## Problem to work on
Retype each line of the data below exactly, beginning with the first and ending with the one that contains "everything on the". Pictures do not belong in the copy.

## Given entries
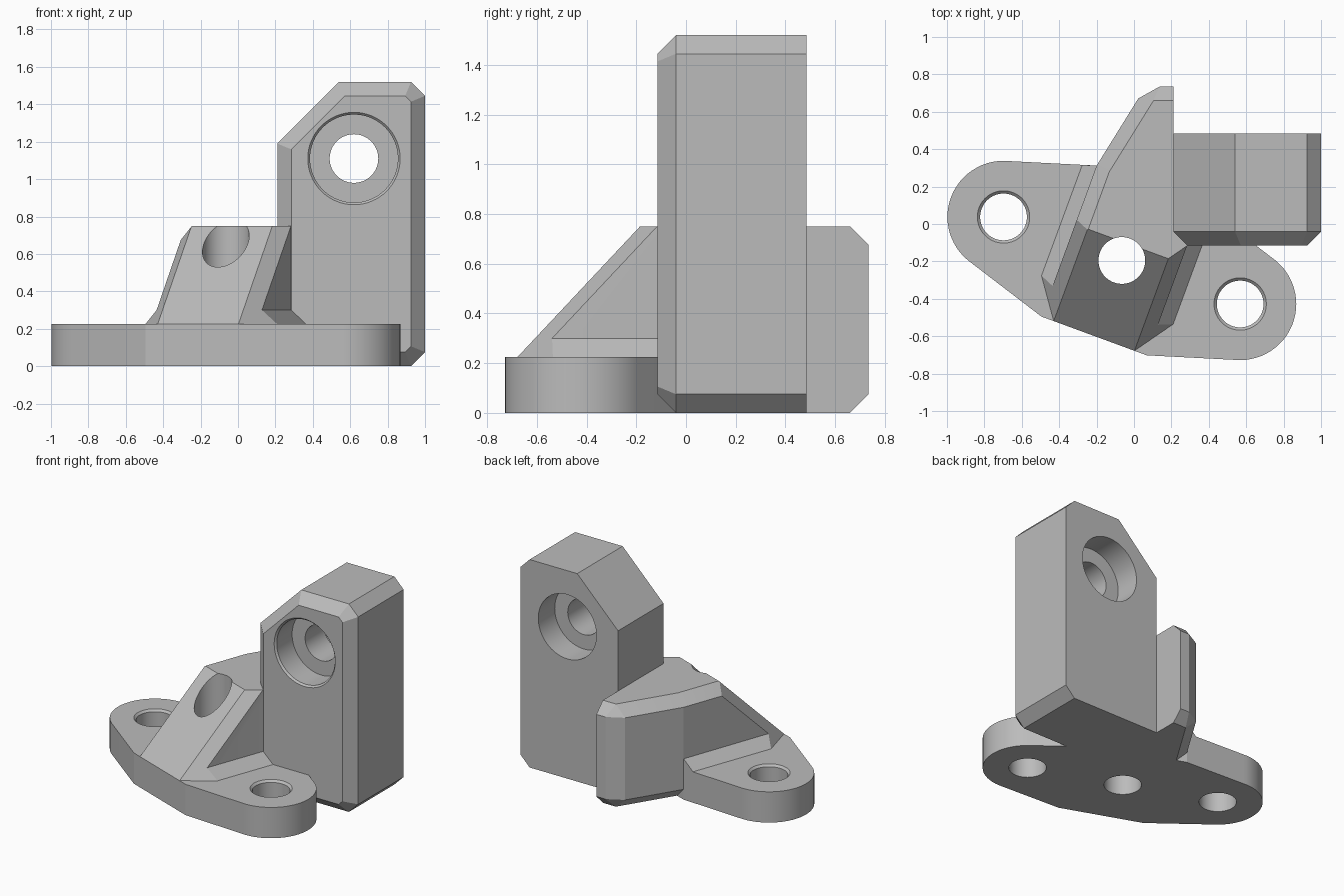
import bpy, bmesh, math
from mathutils import Vector
from mathutils.geometry import convex_hull_2d

if "Cube" in bpy.data.objects:
    bpy.data.objects.remove(bpy.data.objects["Cube"])

grey = bpy.data.materials.new("plain grey")
grey.use_nodes = True
COLOUR = (0.5, 0.5, 0.5, 1)
grey.diffuse_color = COLOUR
grey.node_tree.nodes["Principled BSDF"].inputs["Base Color"].default_value = COLOUR

CH = 0.075          # chamfer width
PLATE = 0.225       # flange thickness
BODY = 0.75         # clamp body height
MID = Vector((-0.065, -0.195))
ANGLE = math.radians(-20.2)
U = Vector((math.cos(ANGLE), math.sin(ANGLE)))   # along the flange
V = Vector((-U.y, U.x))                          # across the flange


def uv(u, v):
    return MID + U * u + V * v


def vec3(p, z=0):
    return Vector((p.x, p.y, z))


def prism(points, direction):
    """Closed prism from a planar polygon swept along a direction."""
    bm = bmesh.new()
    face = bm.faces.new([bm.verts.new(p) for p in points])
    ext = bmesh.ops.extrude_face_region(bm, geom=[face], use_keep_orig=True)
    verts = [g for g in ext["geom"] if isinstance(g, bmesh.types.BMVert)]
    bmesh.ops.translate(bm, vec=direction, verts=verts)
    bmesh.ops.recalc_face_normals(bm, faces=bm.faces)
    return bm


def slice_off(bm, point, normal):
    """Remove everything on the normal's side and cap the cut."""
    geom = bm.verts[:] + bm.edges[:] + bm.faces[:]
    cut = bmesh.ops.bisect_plane(bm, geom=geom, plane_co=point, plane_no=normal,
                                 clear_outer=True, dist=1e-5)["geom_cut"]
    edges = [g for g in cut if isinstance(g, bmesh.types.BMEdge)]
    open_edges = [e for e in edges if e.is_boundary]
    if open_edges:
        bmesh.ops.edgeloop_fill(bm, edges=open_edges)
    bmesh.ops.recalc_face_normals(bm, faces=bm.faces)


def wedge_slope(bm):
    """Front 45 degree slope with a chamfer along each side."""
    for side in (0, 1, -1):
        top = vec3(uv(side * 0.23, 0.095), BODY)
        slope = side * math.sqrt(2)
        slice_off(bm, top, vec3(U * slope - V, 1).normalized())


def add_object(name, bm):
    mesh = bpy.data.meshes.new(name)
    bm.to_mesh(mesh)
    bm.free()
    mesh.materials.append(grey)
    obj = bpy.data.objects.new(name, mesh)
    bpy.context.collection.objects.link(obj)
    return obj


def drill(obj, start, axis, profile):
    """Cut a turned hole; profile is a list of (distance along axis, radius)."""
    rot = Vector(axis).to_track_quat("Z", "Y")
    n = 64
    bm = bmesh.new()
    rings = [[bm.verts.new(Vector(start) + rot @ Vector(
        (r * math.cos(math.tau * i / n), r * math.sin(math.tau * i / n), d)))
        for i in range(n)] for d, r in profile]
    for a, b in zip(rings, rings[1:]):
        for i in range(n):
            j = (i + 1) % n
            bm.faces.new((a[i], a[j], b[j], b[i]))
    bm.faces.new(rings[0])
    bm.faces.new(rings[-1])
    bmesh.ops.recalc_face_normals(bm, faces=bm.faces)
    cutter = add_object("hole_cutter", bm)
    cutter.hide_render = True
    bpy.context.view_layer.objects.active = obj
    mod = obj.modifiers.new("hole", "BOOLEAN")
    mod.operation, mod.solver, mod.object = "DIFFERENCE", "EXACT", cutter
    bpy.ops.object.modifier_apply(modifier=mod.name)
    bpy.data.objects.remove(cutter)


# Flange: hull around two round ears and the body footprint
ears = [uv(-0.674, 0), uv(0.674, 0)]
outline = [uv(su * 0.3, sv * 0.43) for su in (-1, 1) for sv in (-1, 1)]
for c in ears:
    outline += [c + 0.3 * Vector((math.cos(math.tau * i / 64), math.sin(math.tau * i / 64)))
                for i in range(64)]
hull = [outline[i] for i in convex_hull_2d(outline)]
flange = add_object("flange", prism([vec3(p) for p in hull], (0, 0, PLATE)))
for c in ears:
    drill(flange, vec3(c, -0.1), (0, 0, 1),
          [(0, 0.125), (0.31, 0.125), (0.325, 0.14), (0.4, 0.14)])

# Clamp body: bevelled on its outer left and back sides, sloped at the front
wall_end = Vector((-0.2, 0.312))
corner = Vector((0.0625, 0.735))
back_end = Vector((0.21, 0.735))
wall_start = uv(-0.3, -0.43)
foot = [wall_start, uv(0.3, -0.43), uv(0.3, 0.25), Vector((0.5, 0.3)),
        Vector((0.21, 0.3)), back_end, corner, wall_end]
bm = prism([vec3(p) for p in foot], (0, 0, BODY))
outer = (wall_start, wall_end, corner, back_end)


def is_outer(edge):
    a, b = (v.co for v in edge.verts)
    if abs(a.z - b.z) > 0.1:
        return (a.xy - corner).length < 1e-4
    return all(any((p.xy - q).length < 1e-4 for q in outer) for p in (a, b))


bmesh.ops.bevel(bm, geom=[e for e in bm.edges if is_outer(e)], offset=CH,
                segments=1, affect="EDGES", profile=0.5)
wedge_slope(bm)
body = add_object("clamp_body", bm)

# Sloping skirt where the body meets the flange
section = [(-0.375, 0.2), (0.375, 0.2), (0.375, PLATE), (0.3, 0.3),
           (-0.3, 0.3), (-0.375, PLATE)]
bm = prism([vec3(uv(u, -0.4), z) for u, z in section], vec3(V))
wedge_slope(bm)
slice_off(bm, vec3(wall_end), Vector((0.044, 1, 0)).normalized())
skirt = add_object("body_skirt", bm)

# Vertical mounting hole through the middle
for part in (flange, body, skirt):
    drill(part, vec3(MID, -0.1), (0, 0, 1), [(0, 0.125), (1, 0.125)])

# Upright block with a chamfered front rim
L, R, T, FRONT, BACK = 0.21, 1.0, 1.52, -0.115, 0.485
shape = [(L, 0), (R - CH, 0), (R, CH), (R, T - CH), (R - CH, T), (L + 0.33, T), (L, T - 0.33)]
bm = prism([Vector((x, FRONT, z)) for x, z in shape], (0, BACK - FRONT, 0))
rim = [e for e in bm.edges if all(abs(v.co.y - FRONT) < 1e-4 for v in e.verts)]
bmesh.ops.bevel(bm, geom=rim, offset=CH, segments=1, affect="EDGES", profile=0.5)
block = add_object("upright_block", bm)

# Stepped bore, recessed from both faces
drill(block, (0.62, FRONT - 0.1, 1.11), (0, 1, 0),
      [(0, 0.247), (0.1, 0.247), (0.113, 0.235), (0.29, 0.235), (0.29, 0.13),
       (0.51, 0.13), (0.51, 0.235), (0.8, 0.235)])

# Smooth the round surfaces, keep the machined edges sharp
for part in (flange, body, skirt, block):
    bpy.ops.object.select_all(action="DESELECT")
    part.select_set(True)
    bpy.context.view_layer.objects.active = part
    bpy.ops.object.shade_smooth_by_angle(angle=math.radians(11))
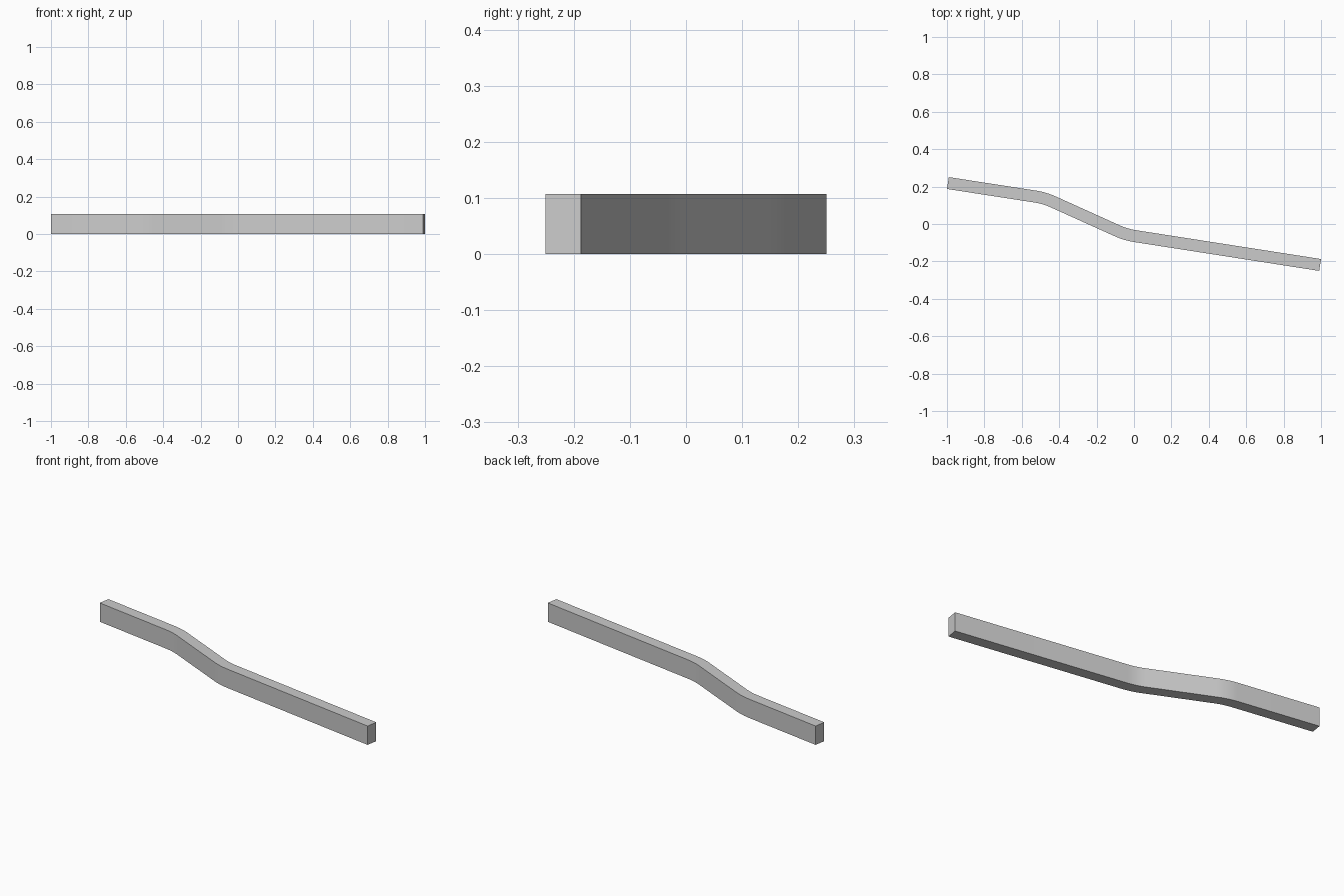
import bpy, bmesh, math
from mathutils import Vector

if "Cube" in bpy.data.objects:
    bpy.data.objects.remove(bpy.data.objects["Cube"])

WIDTH, HEIGHT = 0.064, 0.107
RADIUS, STEPS = 0.38, 8

# Centreline corners of the joggled bar, seen from above
corners = [Vector(p) for p in ((-0.995, 0.219), (-0.478, 0.139),
                               (-0.044, -0.057), (0.995, -0.219))]


def fillet(a, b, c):
    """Arc points and directions rounding the corner b."""
    d0, d1 = (b - a).normalized(), (c - b).normalized()
    a0, a1 = math.atan2(d0.y, d0.x), math.atan2(d1.y, d1.x)
    turn = a1 - a0
    side = math.copysign(1, turn)
    start = b - d0 * RADIUS * math.tan(abs(turn) / 2)
    centre = start + Vector((-d0.y, d0.x)) * RADIUS * side
    out = []
    for i in range(STEPS + 1):
        t = a0 + turn * i / STEPS
        n = Vector((-math.sin(t), math.cos(t)))
        out.append((centre - n * RADIUS * side, n))
    return out


def end_normal(a, b):
    d = (b - a).normalized()
    return Vector((-d.y, d.x))


# Centreline stations with side normals
path = [(corners[0], end_normal(corners[0], corners[1]))]
for i in (1, 2):
    path += fillet(*corners[i - 1:i + 2])
path.append((corners[3], end_normal(corners[2], corners[3])))

# Rectangular section swept along the path
bm = bmesh.new()
left = [p + n * WIDTH / 2 for p, n in path]
right = [p - n * WIDTH / 2 for p, n in path]
outline = [bm.verts.new((p.x, p.y, 0)) for p in right + left[::-1]]
base = bm.faces.new(outline)
ext = bmesh.ops.extrude_face_region(bm, geom=[base], use_keep_orig=True)
bmesh.ops.translate(bm, vec=(0, 0, HEIGHT),
                    verts=[v for v in ext["geom"] if isinstance(v, bmesh.types.BMVert)])
bmesh.ops.recalc_face_normals(bm, faces=bm.faces[:])

mesh = bpy.data.meshes.new("bent_bar")
bm.to_mesh(mesh)
bm.free()
bar = bpy.data.objects.new("bent_bar", mesh)
bpy.context.collection.objects.link(bar)
bpy.context.view_layer.objects.active = bar
bar.select_set(True)
bpy.ops.object.shade_smooth_by_angle(angle=math.radians(30))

## Task solution
import bpy, bmesh, math
from mathutils import Vector
from mathutils.geometry import convex_hull_2d

if "Cube" in bpy.data.objects:
    bpy.data.objects.remove(bpy.data.objects["Cube"])

grey = bpy.data.materials.new("plain grey")
grey.use_nodes = True
COLOUR = (0.5, 0.5, 0.5, 1)
grey.diffuse_color = COLOUR
grey.node_tree.nodes["Principled BSDF"].inputs["Base Color"].default_value = COLOUR

CH = 0.075          # chamfer width
PLATE = 0.225       # flange thickness
BODY = 0.75         # clamp body height
MID = Vector((-0.065, -0.195))
ANGLE = math.radians(-20.2)
U = Vector((math.cos(ANGLE), math.sin(ANGLE)))   # along the flange
V = Vector((-U.y, U.x))                          # across the flange


def uv(u, v):
    return MID + U * u + V * v


def vec3(p, z=0):
    return Vector((p.x, p.y, z))


def prism(points, direction):
    """Closed prism from a planar polygon swept along a direction."""
    bm = bmesh.new()
    face = bm.faces.new([bm.verts.new(p) for p in points])
    ext = bmesh.ops.extrude_face_region(bm, geom=[face], use_keep_orig=True)
    verts = [g for g in ext["geom"] if isinstance(g, bmesh.types.BMVert)]
    bmesh.ops.translate(bm, vec=direction, verts=verts)
    bmesh.ops.recalc_face_normals(bm, faces=bm.faces)
    return bm


def slice_off(bm, point, normal):
    """Remove everything on the normal's side and cap the cut."""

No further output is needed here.